orange-textable / docs / rst / segmenting_data_smaller_units.rst

Segmenting data into smaller units

We have seen :doc:`previously <merging_segmentations_together>` how to combine several segmentations into a single one. We will often be performing the inverse operation: create a segmentation whose segments are parts of another segmentation's segments. Typically, we will be segmenting strings into words, characters, or any kind of text units that will be later counted, measured, and so on. This is precisely the purpose of widget :ref:`Segment`.

To try it out, create a new scheme with an instance of :ref:`Text Field` connected to an instance of :ref:`Segment`, itself connected to an instance of :ref:`Display` (see :ref:`figure 1 <segmenting_data_smaller_units_fig1>` below). In what follows, we will suppose that the string typed in :ref:`Text Field` is a simple example.

Scheme illustrating the usage of widget Segment

Figure 1: A scheme for testing the :ref:`Segment` widget

In its basic form (i.e. with Advanced settings unchecked, see :ref:`figure 2 <segmenting_data_smaller_units_fig2>` below), :ref:`Segment` takes a single parameter (aside from the Output segmentation label), namely a regex.

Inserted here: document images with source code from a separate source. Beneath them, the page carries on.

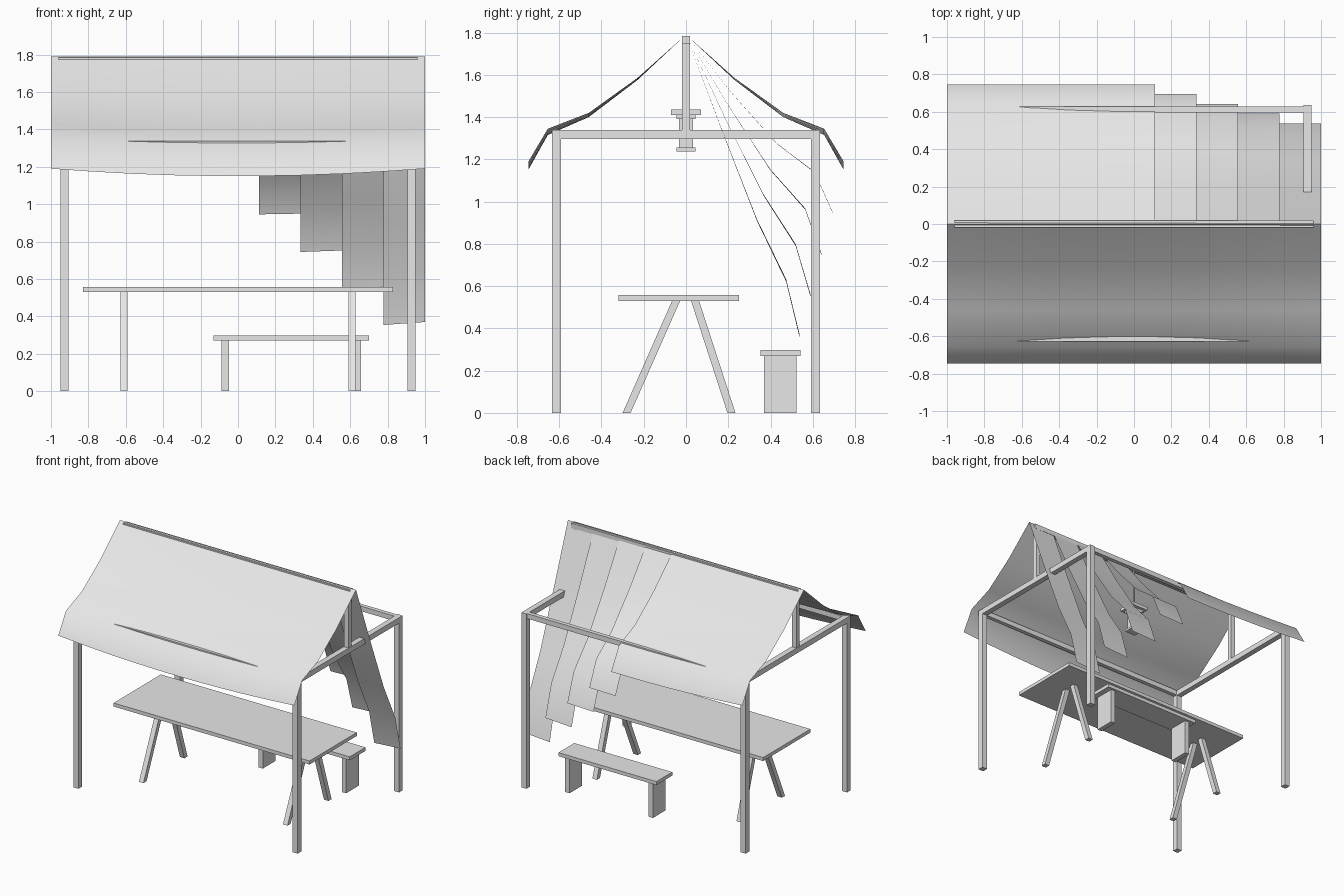
import bpy, bmesh

if "Cube" in bpy.data.objects:
    bpy.data.objects.remove(bpy.data.objects["Cube"])

grey = bpy.data.materials.new("light grey")
grey.diffuse_color = (0.8, 0.8, 0.8, 1)
grey.use_nodes = True
grey.node_tree.nodes["Principled BSDF"].inputs["Base Color"].default_value = grey.diffuse_color


def finish(name, bm, smooth=False):
    mesh = bpy.data.meshes.new(name)
    bm.to_mesh(mesh)
    bm.free()
    mesh.materials.append(grey)
    for p in mesh.polygons:
        p.use_smooth = smooth
    ob = bpy.data.objects.new(name, mesh)
    bpy.context.collection.objects.link(ob)
    return ob


def box(name, x, y, z):
    """Box from (min, max) ranges."""
    bm = bmesh.new()
    bmesh.ops.create_cube(bm, size=1)
    for v in bm.verts:
        for i, (a, b) in enumerate((x, y, z)):
            v.co[i] = a if v.co[i] < 0 else b
    return finish(name, bm)


def leaning_leg(name, x, foot, top, height, w):
    """Square leg leaning in y, cut level at both ends."""
    bm = bmesh.new()
    pts = [(foot - w, 0), (foot + w, 0), (top + w, height), (top - w, height)]
    face = bm.faces.new([bm.verts.new((x - w, y, z)) for y, z in pts])
    ext = bmesh.ops.extrude_face_region(bm, geom=[face])["geom"]
    for v in ext:
        if isinstance(v, bmesh.types.BMVert):
            v.co.x += 2 * w
    bmesh.ops.recalc_face_normals(bm, faces=bm.faces)
    return finish(name, bm)


# timber frame
for sx, side in ((-1, "left"), (1, "right")):
    x = sorted((sx * 0.907, sx * 0.95))
    for sy, end in ((-1, "front"), (1, "back")):
        box(f"{end}_{side}_post", x, sorted((sy * 0.591, sy * 0.635)), (0, 1.3))
    box(f"{side}_tie_beam", x, (-0.635, 0.635), (1.296, 1.338))
    box(f"{side}_king_post", (sx * 0.93 - 0.018, sx * 0.93 + 0.018), (-0.018, 0.018), (1.338, 1.75))
for sy, end in ((-1, "front"), (1, "back")):
    box(f"{end}_eave_beam", (-0.95, 0.95), sorted((sy * 0.595, sy * 0.627)), (1.3, 1.338))
box("ridge_pole", (-0.96, 0.96), (-0.018, 0.018), (1.748, 1.784))

# cloth roof: slope profile (y, z) and how far each point drops per torn strip
PROFILE = [(0, 1.79), (0.23, 1.585), (0.46, 1.42), (0.654, 1.345), (0.746, 1.19)]
DROP = [(0, 0), (0.0155, 0.06), (0.031, 0.126), (0.045, 0.178), (0.052, 0.205)]
COLS = 9


def cloth(name, side, first, last, torn=0):
    bm = bmesh.new()
    rows = []
    for c in range(first, last + 1):
        x = -1 + 2 * c / COLS
        rows.append([bm.verts.new((x, side * (y - torn * dy),
                                   z - torn * dz - 0.01 * i * (1 - x * x)))
                     for i, ((y, z), (dy, dz)) in enumerate(zip(PROFILE, DROP))])
    for a, b in zip(rows, rows[1:]):
        for i in range(len(PROFILE) - 1):
            quad = [a[i], a[i + 1], b[i + 1], b[i]]
            bm.faces.new(quad if side < 0 else quad[::-1])
    return finish(name, bm, smooth=True)


cloth("front_cloth", -1, 0, COLS)
cloth("back_cloth", 1, 0, 5)
for k in range(1, 5):
    cloth(f"torn_strip_{k}", 1, 4 + k, 5 + k, k)

# hanging lantern
for part, r, z in (("cord", 0.006, (1.43, 1.75)), ("cap", 0.07, (1.41, 1.435)),
                   ("collar", 0.046, (1.39, 1.41)), ("body", 0.034, (1.255, 1.39)),
                   ("base", 0.046, (1.238, 1.255))):
    box(f"lantern_{part}", (-r, r), (-r, r), z)

# trestle table
box("table_top", (-0.83, 0.83), (-0.32, 0.252), (0.53, 0.557))
for x, side in ((-0.61, "left"), (0.61, "right")):
    leaning_leg(f"table_front_{side}_leg", x, -0.281, -0.047, 0.53, 0.019)
    leaning_leg(f"table_back_{side}_leg", x, 0.215, 0.043, 0.53, 0.019)

# bench
box("bench_top", (-0.13, 0.70), (0.352, 0.543), (0.27, 0.297))
box("bench_left_leg", (-0.087, -0.049), (0.37, 0.524), (0, 0.27))
box("bench_right_leg", (0.62, 0.657), (0.37, 0.524), (0, 0.27))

The widget then looks for all matches of the regex pattern in each successive input segment, and creates for every match a new segment in the output segmentation.

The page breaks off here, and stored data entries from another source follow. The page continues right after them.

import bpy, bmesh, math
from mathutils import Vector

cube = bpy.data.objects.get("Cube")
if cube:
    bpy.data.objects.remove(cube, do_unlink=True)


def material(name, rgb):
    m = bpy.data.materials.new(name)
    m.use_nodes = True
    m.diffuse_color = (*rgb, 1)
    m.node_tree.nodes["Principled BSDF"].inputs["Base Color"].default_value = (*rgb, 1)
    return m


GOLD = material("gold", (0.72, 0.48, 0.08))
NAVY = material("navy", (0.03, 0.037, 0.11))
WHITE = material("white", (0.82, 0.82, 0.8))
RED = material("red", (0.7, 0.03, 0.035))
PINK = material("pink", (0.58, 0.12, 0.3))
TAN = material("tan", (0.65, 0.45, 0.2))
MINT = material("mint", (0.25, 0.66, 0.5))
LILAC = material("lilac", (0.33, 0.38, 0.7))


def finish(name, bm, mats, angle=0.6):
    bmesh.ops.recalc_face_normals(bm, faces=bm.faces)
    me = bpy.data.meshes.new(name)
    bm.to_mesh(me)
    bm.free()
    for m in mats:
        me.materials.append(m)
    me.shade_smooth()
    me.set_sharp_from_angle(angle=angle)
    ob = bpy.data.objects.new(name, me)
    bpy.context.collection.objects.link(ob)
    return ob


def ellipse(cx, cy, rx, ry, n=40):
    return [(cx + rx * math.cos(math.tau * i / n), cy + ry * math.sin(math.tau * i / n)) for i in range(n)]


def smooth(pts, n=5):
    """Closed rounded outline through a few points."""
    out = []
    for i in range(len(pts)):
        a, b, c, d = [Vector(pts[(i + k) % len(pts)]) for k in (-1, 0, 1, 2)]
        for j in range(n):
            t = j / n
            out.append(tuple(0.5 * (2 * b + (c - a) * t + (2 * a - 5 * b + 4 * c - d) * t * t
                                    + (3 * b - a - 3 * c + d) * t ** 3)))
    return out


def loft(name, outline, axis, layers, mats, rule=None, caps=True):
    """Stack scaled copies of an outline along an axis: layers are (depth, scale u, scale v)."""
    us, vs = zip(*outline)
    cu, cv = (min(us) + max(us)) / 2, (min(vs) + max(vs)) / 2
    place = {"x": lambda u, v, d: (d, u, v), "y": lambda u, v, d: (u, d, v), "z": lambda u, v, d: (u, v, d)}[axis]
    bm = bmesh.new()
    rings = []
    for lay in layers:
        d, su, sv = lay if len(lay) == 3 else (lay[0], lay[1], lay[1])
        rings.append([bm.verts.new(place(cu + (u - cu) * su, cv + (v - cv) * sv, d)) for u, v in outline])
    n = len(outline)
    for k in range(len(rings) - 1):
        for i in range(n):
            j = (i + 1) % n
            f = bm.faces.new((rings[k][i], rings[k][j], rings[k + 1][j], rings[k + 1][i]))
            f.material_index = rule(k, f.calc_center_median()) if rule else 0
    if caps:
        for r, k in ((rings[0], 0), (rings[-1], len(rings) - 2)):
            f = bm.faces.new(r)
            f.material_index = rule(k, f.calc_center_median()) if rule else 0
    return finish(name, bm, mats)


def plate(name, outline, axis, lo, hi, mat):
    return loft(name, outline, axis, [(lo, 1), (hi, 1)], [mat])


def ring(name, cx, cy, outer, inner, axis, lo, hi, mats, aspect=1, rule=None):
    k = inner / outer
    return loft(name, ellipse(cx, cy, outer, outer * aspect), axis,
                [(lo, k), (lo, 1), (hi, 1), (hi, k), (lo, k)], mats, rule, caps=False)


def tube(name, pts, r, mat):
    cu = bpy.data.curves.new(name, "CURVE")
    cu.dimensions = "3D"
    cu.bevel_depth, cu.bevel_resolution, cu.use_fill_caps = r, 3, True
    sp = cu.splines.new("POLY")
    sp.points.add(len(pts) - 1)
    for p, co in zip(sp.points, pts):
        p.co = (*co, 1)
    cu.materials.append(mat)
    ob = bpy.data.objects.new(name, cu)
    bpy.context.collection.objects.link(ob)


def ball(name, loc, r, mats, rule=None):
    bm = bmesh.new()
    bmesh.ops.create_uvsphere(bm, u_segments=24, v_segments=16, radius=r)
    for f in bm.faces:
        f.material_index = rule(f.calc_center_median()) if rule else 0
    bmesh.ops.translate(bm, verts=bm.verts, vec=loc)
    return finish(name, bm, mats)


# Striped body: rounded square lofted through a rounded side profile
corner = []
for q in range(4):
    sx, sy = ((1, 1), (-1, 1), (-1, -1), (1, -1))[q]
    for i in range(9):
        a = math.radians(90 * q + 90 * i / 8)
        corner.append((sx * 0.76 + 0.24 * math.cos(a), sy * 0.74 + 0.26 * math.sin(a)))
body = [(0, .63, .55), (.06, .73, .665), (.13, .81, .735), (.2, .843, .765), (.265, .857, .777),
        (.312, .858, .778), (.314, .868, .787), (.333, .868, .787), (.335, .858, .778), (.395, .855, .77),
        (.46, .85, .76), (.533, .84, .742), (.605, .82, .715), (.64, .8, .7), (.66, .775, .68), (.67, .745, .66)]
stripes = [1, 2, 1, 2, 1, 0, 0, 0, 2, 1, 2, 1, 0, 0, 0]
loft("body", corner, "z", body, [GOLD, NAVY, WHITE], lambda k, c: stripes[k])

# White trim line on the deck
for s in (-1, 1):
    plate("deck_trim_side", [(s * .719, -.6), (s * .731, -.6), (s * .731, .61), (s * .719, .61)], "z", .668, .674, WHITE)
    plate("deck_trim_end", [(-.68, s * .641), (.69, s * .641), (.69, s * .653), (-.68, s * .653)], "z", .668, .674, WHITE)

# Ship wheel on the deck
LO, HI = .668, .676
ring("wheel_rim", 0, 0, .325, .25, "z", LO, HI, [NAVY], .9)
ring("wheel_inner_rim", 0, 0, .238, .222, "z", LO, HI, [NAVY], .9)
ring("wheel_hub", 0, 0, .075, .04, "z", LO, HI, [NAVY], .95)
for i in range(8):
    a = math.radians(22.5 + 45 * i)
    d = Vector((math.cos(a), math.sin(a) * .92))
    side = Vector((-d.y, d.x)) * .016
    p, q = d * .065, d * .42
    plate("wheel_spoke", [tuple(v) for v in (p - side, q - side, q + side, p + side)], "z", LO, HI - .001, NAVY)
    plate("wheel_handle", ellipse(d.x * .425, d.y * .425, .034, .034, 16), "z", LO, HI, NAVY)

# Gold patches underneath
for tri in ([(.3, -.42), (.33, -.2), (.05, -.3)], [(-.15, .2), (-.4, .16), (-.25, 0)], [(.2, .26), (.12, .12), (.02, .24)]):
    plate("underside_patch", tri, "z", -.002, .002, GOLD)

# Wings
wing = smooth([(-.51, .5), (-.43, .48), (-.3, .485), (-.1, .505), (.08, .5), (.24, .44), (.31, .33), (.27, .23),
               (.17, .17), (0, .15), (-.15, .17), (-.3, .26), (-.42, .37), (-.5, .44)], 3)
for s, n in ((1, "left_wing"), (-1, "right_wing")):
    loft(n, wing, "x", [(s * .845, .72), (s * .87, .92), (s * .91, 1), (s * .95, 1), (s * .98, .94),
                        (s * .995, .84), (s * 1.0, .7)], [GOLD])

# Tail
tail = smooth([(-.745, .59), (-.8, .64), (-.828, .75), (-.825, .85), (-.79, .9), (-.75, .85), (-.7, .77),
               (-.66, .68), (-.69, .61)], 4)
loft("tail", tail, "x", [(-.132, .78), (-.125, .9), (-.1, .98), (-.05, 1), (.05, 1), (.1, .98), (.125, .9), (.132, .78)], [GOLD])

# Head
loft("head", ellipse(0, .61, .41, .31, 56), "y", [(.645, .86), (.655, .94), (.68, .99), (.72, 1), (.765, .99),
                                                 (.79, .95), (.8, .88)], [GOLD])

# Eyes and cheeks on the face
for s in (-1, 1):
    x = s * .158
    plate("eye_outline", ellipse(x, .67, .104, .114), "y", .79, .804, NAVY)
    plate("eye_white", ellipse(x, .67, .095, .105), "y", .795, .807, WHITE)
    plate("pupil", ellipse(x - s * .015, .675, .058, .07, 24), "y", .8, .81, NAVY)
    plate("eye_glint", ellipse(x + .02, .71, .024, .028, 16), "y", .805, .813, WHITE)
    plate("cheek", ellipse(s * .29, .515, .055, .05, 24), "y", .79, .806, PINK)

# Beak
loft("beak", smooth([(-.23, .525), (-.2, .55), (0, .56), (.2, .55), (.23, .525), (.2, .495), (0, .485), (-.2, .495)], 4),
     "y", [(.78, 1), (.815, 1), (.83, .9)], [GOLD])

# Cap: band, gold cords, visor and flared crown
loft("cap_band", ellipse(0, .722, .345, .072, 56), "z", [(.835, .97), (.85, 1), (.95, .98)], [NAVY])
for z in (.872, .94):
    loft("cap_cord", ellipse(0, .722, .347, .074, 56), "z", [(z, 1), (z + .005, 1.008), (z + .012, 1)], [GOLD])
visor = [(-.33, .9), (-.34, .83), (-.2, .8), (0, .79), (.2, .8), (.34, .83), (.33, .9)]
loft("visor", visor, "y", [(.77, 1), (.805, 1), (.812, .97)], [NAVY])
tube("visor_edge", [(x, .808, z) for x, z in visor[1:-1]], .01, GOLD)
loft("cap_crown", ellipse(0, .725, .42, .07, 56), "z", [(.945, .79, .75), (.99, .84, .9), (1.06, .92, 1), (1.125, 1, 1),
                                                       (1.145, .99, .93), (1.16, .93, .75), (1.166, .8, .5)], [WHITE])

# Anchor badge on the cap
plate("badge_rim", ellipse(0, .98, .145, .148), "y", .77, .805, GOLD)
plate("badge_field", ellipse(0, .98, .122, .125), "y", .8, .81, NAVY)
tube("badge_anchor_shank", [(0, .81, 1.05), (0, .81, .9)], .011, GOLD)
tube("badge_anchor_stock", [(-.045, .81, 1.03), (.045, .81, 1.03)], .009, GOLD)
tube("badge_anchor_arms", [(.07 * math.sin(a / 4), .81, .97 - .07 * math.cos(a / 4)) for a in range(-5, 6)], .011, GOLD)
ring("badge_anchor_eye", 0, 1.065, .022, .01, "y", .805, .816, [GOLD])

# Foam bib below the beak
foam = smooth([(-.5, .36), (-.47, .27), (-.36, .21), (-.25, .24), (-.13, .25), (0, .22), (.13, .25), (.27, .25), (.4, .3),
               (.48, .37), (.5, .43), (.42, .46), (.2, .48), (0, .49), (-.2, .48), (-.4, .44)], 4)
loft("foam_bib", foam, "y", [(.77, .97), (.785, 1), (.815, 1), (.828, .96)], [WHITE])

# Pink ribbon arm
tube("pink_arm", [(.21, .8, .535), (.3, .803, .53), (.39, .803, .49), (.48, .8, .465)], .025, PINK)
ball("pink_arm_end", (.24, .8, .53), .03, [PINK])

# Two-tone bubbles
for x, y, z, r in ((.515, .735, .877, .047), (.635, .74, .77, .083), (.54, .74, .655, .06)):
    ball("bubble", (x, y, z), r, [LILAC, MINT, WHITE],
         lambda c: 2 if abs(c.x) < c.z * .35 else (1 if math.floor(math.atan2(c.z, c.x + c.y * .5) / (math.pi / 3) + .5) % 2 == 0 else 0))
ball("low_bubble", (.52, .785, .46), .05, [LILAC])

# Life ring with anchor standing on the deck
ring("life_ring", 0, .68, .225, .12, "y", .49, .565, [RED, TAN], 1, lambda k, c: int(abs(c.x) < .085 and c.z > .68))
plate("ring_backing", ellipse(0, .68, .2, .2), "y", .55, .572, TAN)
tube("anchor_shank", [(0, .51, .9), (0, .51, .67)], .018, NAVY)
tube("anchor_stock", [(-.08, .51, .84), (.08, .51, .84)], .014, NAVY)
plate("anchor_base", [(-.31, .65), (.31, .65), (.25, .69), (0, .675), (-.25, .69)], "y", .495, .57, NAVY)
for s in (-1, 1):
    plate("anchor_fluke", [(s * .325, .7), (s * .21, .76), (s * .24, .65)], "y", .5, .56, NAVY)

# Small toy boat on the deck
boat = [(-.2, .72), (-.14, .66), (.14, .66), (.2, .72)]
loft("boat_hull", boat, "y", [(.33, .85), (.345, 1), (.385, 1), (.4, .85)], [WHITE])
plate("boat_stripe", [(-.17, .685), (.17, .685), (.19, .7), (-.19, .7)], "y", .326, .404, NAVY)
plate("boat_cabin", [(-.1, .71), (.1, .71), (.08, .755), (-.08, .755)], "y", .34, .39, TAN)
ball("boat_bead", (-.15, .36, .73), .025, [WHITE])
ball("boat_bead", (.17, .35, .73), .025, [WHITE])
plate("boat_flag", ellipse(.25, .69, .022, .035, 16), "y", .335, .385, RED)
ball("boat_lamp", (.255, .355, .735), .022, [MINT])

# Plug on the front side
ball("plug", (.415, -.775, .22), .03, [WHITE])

Interface of widget Segment configured with regex "\w+"

Figure 2: Interface of the :ref:`Segment` widget, configured for word segmentation

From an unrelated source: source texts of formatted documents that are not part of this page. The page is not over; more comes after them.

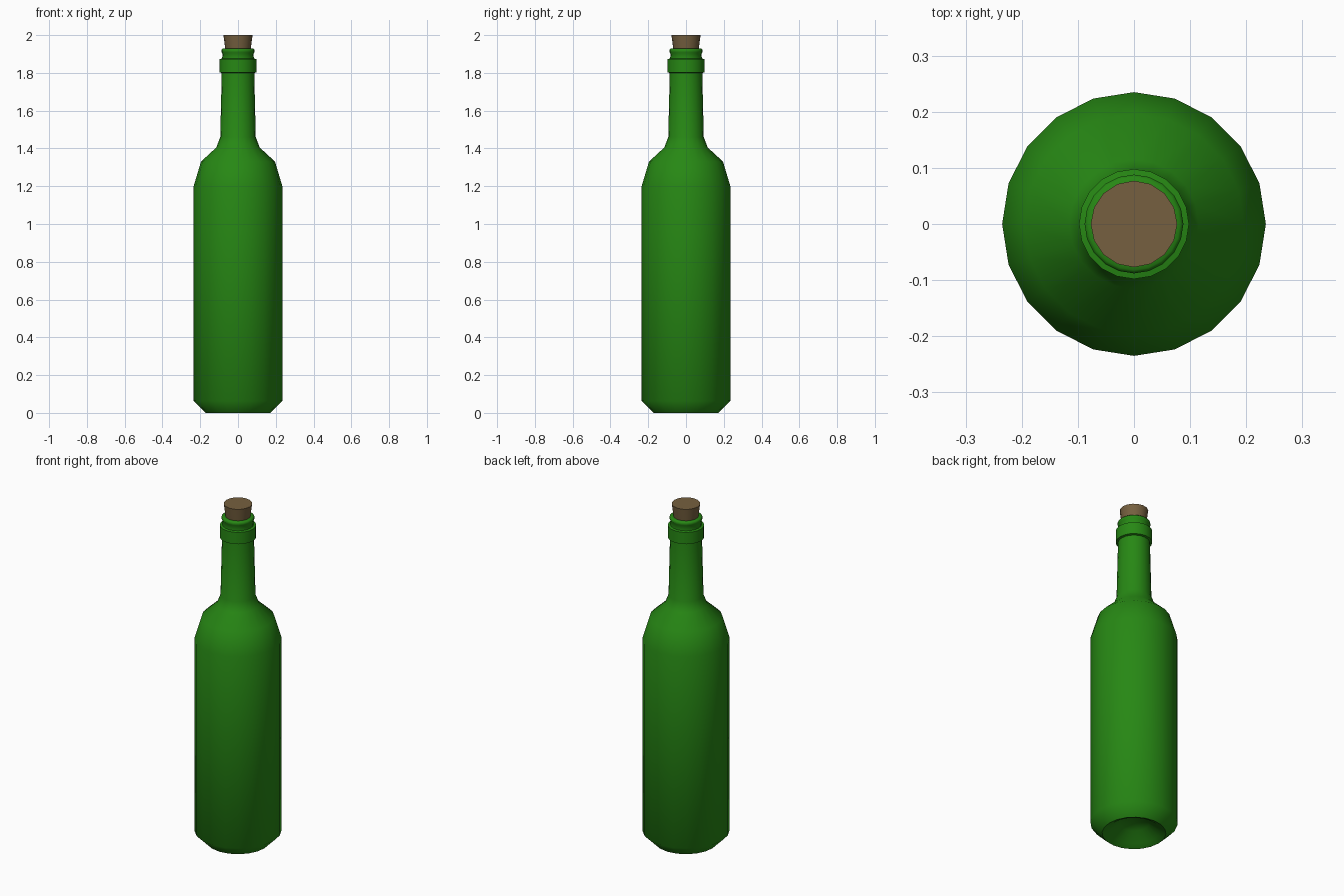
import bpy, bmesh, math

if "Cube" in bpy.data.objects:
    bpy.data.objects.remove(bpy.data.objects["Cube"])


def material(name, rgb):
    m = bpy.data.materials.new(name)
    m.diffuse_color = (*rgb, 1)
    m.use_nodes = True
    m.node_tree.nodes["Principled BSDF"].inputs["Base Color"].default_value = m.diffuse_color
    return m


def lathe(name, profile, sides, mat, angle):
    """Revolve (radius, height) points around z; zero radius closes to a pole."""
    bm = bmesh.new()
    rings = []
    for r, z in profile:
        if r == 0:
            rings.append([bm.verts.new((0, 0, z))] * sides)
        else:
            rings.append([bm.verts.new((r * math.cos(math.tau * i / sides),
                                        r * math.sin(math.tau * i / sides), z))
                          for i in range(sides)])
    for a, b in zip(rings, rings[1:]):
        for i in range(sides):
            j = (i + 1) % sides
            quad = list(dict.fromkeys((a[i], a[j], b[j], b[i])))
            bm.faces.new(quad)
    bmesh.ops.recalc_face_normals(bm, faces=bm.faces)
    mesh = bpy.data.meshes.new(name)
    bm.to_mesh(mesh)
    bm.free()
    mesh.materials.append(mat)
    ob = bpy.data.objects.new(name, mesh)
    bpy.context.collection.objects.link(ob)
    bpy.ops.object.select_all(action='DESELECT')
    ob.select_set(True)
    bpy.context.view_layer.objects.active = ob
    bpy.ops.object.shade_smooth_by_angle(angle=math.radians(angle))
    return ob


green = material("green_glass", (0.02, 0.245, 0.007))
brown = material("cork_brown", (0.18, 0.117, 0.05))

# Glass body: punt, base chamfer, wall, shoulder, neck, collar, lip, mouth
lathe("bottle", [
    (0, 0.08), (0.08, 0.06), (0.14, 0.015), (0.172, 0.0), (0.235, 0.063),
    (0.235, 1.20), (0.196, 1.33), (0.115, 1.405), (0.094, 1.46),
    (0.086, 1.80), (0.098, 1.803), (0.098, 1.873), (0.084, 1.876),
    (0.082, 1.902), (0.088, 1.91), (0.088, 1.922), (0.082, 1.928),
    (0.068, 1.928), (0.062, 1.86), (0, 1.86)], 20, green, 50)

# Tapered cork stopper
lathe("cork", [(0, 1.87), (0.06, 1.87), (0.077, 2.0), (0, 2.0)], 16, brown, 40)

For instance, the regex \w+ divides each incoming segment into sequences of alphanumeric character (and underscore)--which in our case amounts to segmenting a simple example into three words. To obtain a segmentation into letters (or to be precise, alphanumeric characters or underscores), simply use \w.

Of course, queries can be more specific. If the relevant unit is the word, regexes will often use the \b anchor, which represents a word boundary. For instance, the words that contain less than 4 characters can be retrieved with \b\w{1,3}\b, those ending in -tion with \b\w+tion\b, and the flexion of retrieve with \bretriev(e|es|ed|ing)\b.